The closer role wasn’t really a thing in 1917, but Dave Danforth was the closest thing to it for the White Sox. He led the American League with 50 appearances, 26 games finished and nine saves, but thanks to some lights-out pitching by the White Sox rotation, he hadn’t seen much work during the team’s overall hot streak. His only action since May 19 had been in an exhibition game around the halfway point of this idle period.

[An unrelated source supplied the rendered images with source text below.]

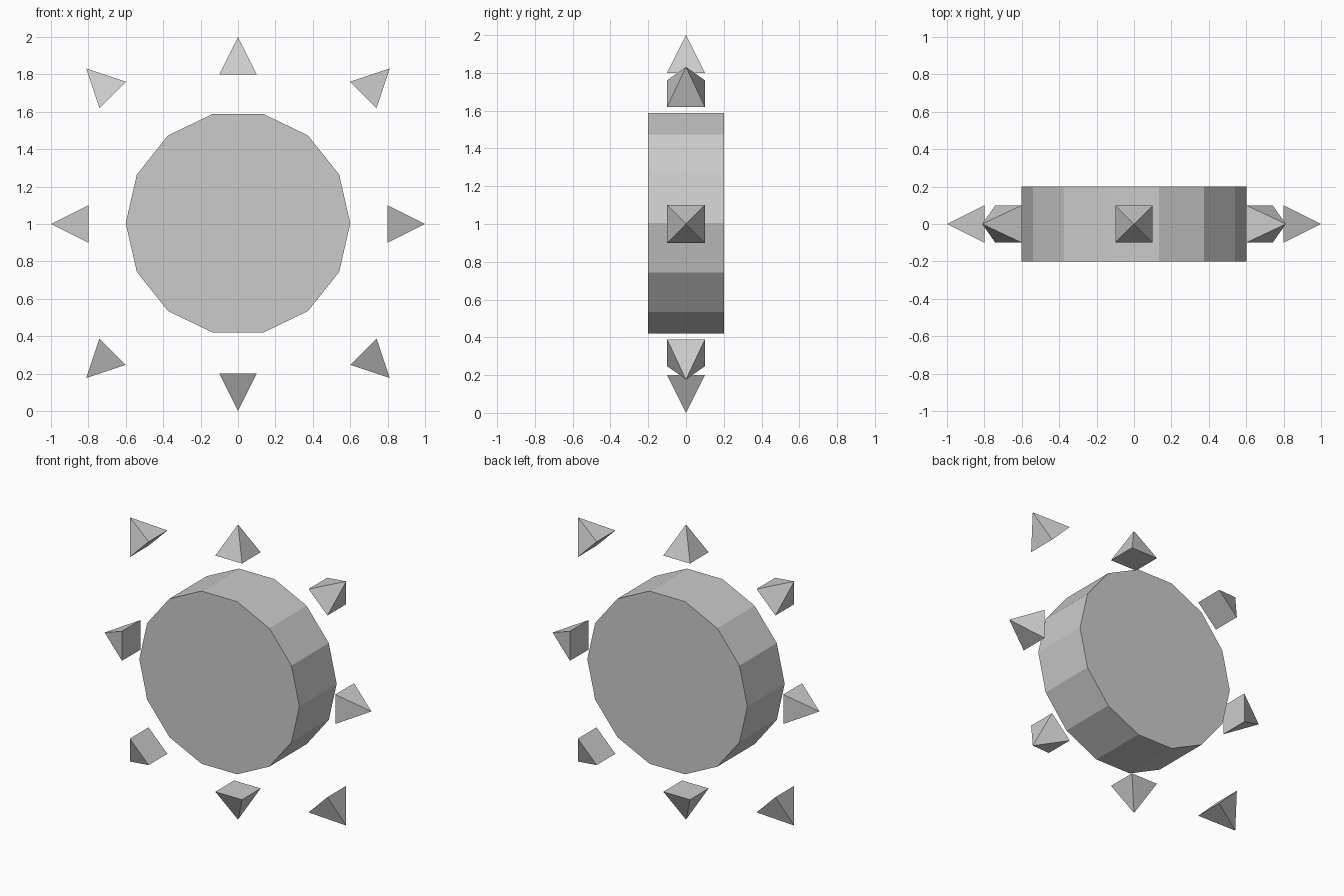
import bpy
from math import radians, pi, sqrt

if "Cube" in bpy.data.objects:
    bpy.data.objects.remove(bpy.data.objects["Cube"])

CENTRE_Z = 1.0

# Fourteen-sided disc facing front and back
bpy.ops.mesh.primitive_cylinder_add(vertices=14, radius=0.6, depth=0.4)
disc = bpy.context.object
disc.name = "disc"
# put a corner on the x axis, then stand the disc upright
for v in disc.data.vertices:
    x, y, z = v.co
    v.co = (y, -z, x)
disc.data.flip_normals() if disc.data.polygons[0].normal.dot(disc.data.polygons[0].center) < 0 else None
disc.location = (0, 0, CENTRE_Z + 0.004)


# Square pyramid whose base centre sits at (x, z), pointing outwards
def spike(name, x, z, angle):
    bpy.ops.mesh.primitive_cone_add(vertices=4, radius1=0.1 * sqrt(2), radius2=0, depth=0.2)
    ob = bpy.context.object
    ob.name = name
    c, s = sqrt(0.5), sqrt(0.5)
    for v in ob.data.vertices:
        px, py, pz = v.co
        v.co = (c * px - s * py, s * px + c * py, pz + 0.1)
    ob.rotation_euler = (0, angle, 0)
    ob.location = (x, 0, CENTRE_Z + z)


# Spikes on the main axes
spike("spike_top", 0, 0.8, 0)
spike("spike_right", 0.8, 0, pi / 2)
spike("spike_bottom", 0, -0.8, pi)
spike("spike_left", -0.8, 0, -pi / 2)

# Spikes on the diagonals
for sx, side in ((1, "right"), (-1, "left")):
    for sz, level in ((1, "upper"), (-1, "lower")):
        angle = radians(45 if sz > 0 else 135) * sx
        spike(f"spike_{level}_{side}", sx * 0.67, sz * 0.686 + 0.004, angle)
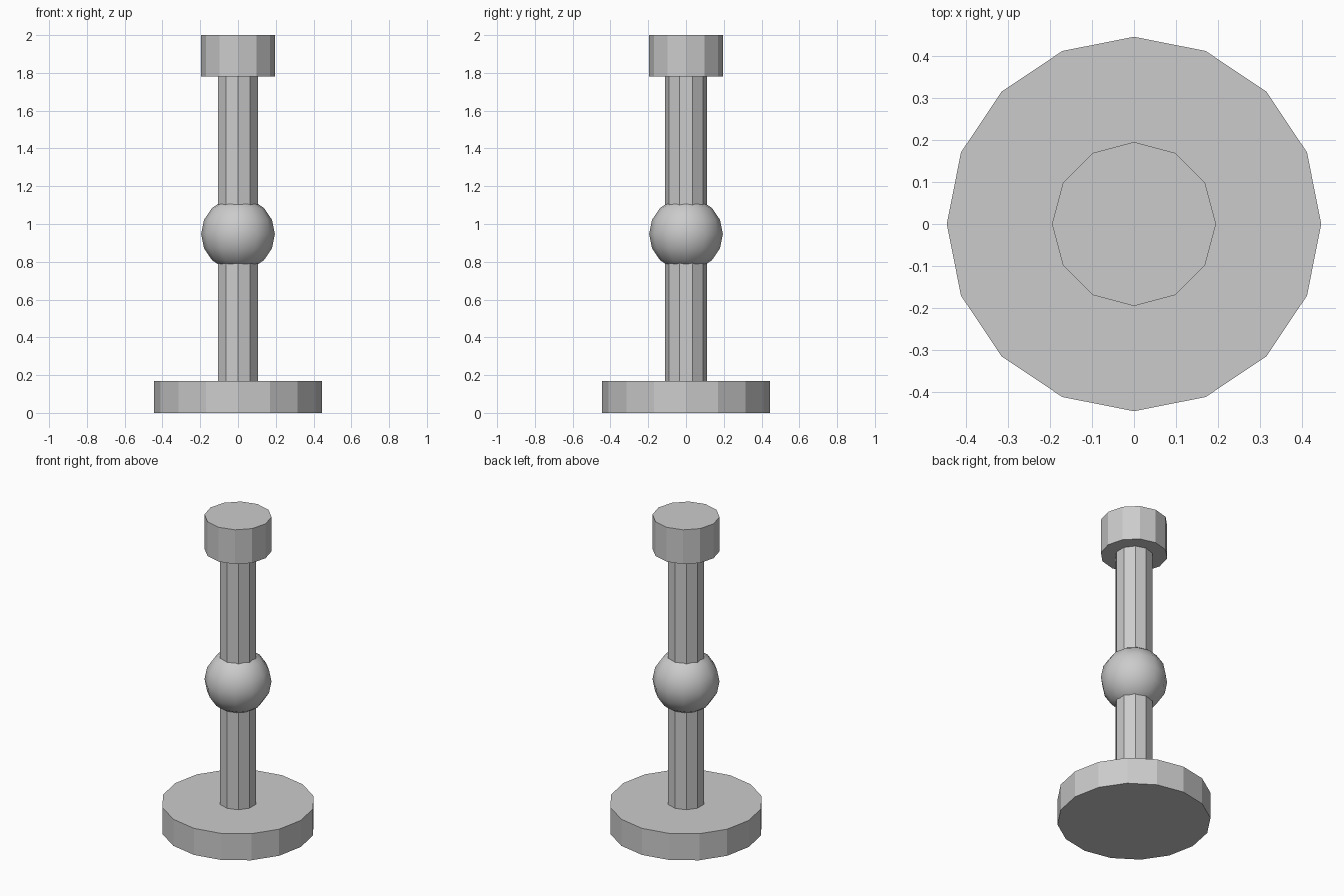
import bpy

if "Cube" in bpy.data.objects:
    bpy.data.objects.remove(bpy.data.objects["Cube"])

def cylinder(name, sides, radius, z0, z1):
    bpy.ops.mesh.primitive_cylinder_add(vertices=sides, radius=radius, depth=z1 - z0,
                                        location=(0, 0, (z0 + z1) / 2))
    bpy.context.object.name = name

# Foot disc, shaft and top cap, all flat faced
cylinder("base", 16, 0.445, 0.0, 0.17)
cylinder("shaft", 10, 0.11, 0.17, 1.78)
cylinder("cap", 12, 0.195, 1.78, 2.0)

# Smooth ball around the middle of the shaft
bpy.ops.mesh.primitive_uv_sphere_add(segments=12, ring_count=8, radius=0.195,
                                     location=(0, 0, 0.947))
bpy.context.object.name = "ball"
bpy.ops.object.shade_smooth()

Pants Rowland took advantage of Danforth’s well-rested state. When Jim Scott was hammered for two runs in the first, Danforth came in and finished the game, even though he often found himself in an equal amount of distress. He allowed eight hits and eight walks over eight innings, but somehow limited the damage to just two runs. His effort allowed the White Sox to split the series and take over the American League lead with a 5-4 victory.
Amazingly, one of those runs came in the ninth, which the White Sox started with a 5-3 lead. With one out, Danforth allowed a single, walk and a single to bring home one run and put the tying run on second. Still, Danforth remained in the game and induced a grounder to Buck Weaver, who stepped on third and threw to first for the game-ending 5-3 double play.
Washington’s side of the box score had a similar shape. Harry Harper — you may remember him as “the junk man” — walked two of the first three batters, then was lifted after starting Joe Jackson with three pitches out of the zone. Bert Gallia then relieved him and pitched the next 72⁄3 innings. He had wildness problems himself, walking only two batters, but throwing four wild pitches and dealing with a passed ball on top of it.
The White Sox used those wild pitches to score or set up their first four runs over three innings. Swede Risberg then did all the work himself by hitting a solo shot in the fourth. That was it for the scoring, but Danforth made it hold up against considerable odds. According to Tom Tango’s basic pitch count estimator, Danforth’s relief appearance may have required 141 pitches or so.
Record: 32-15 | Box score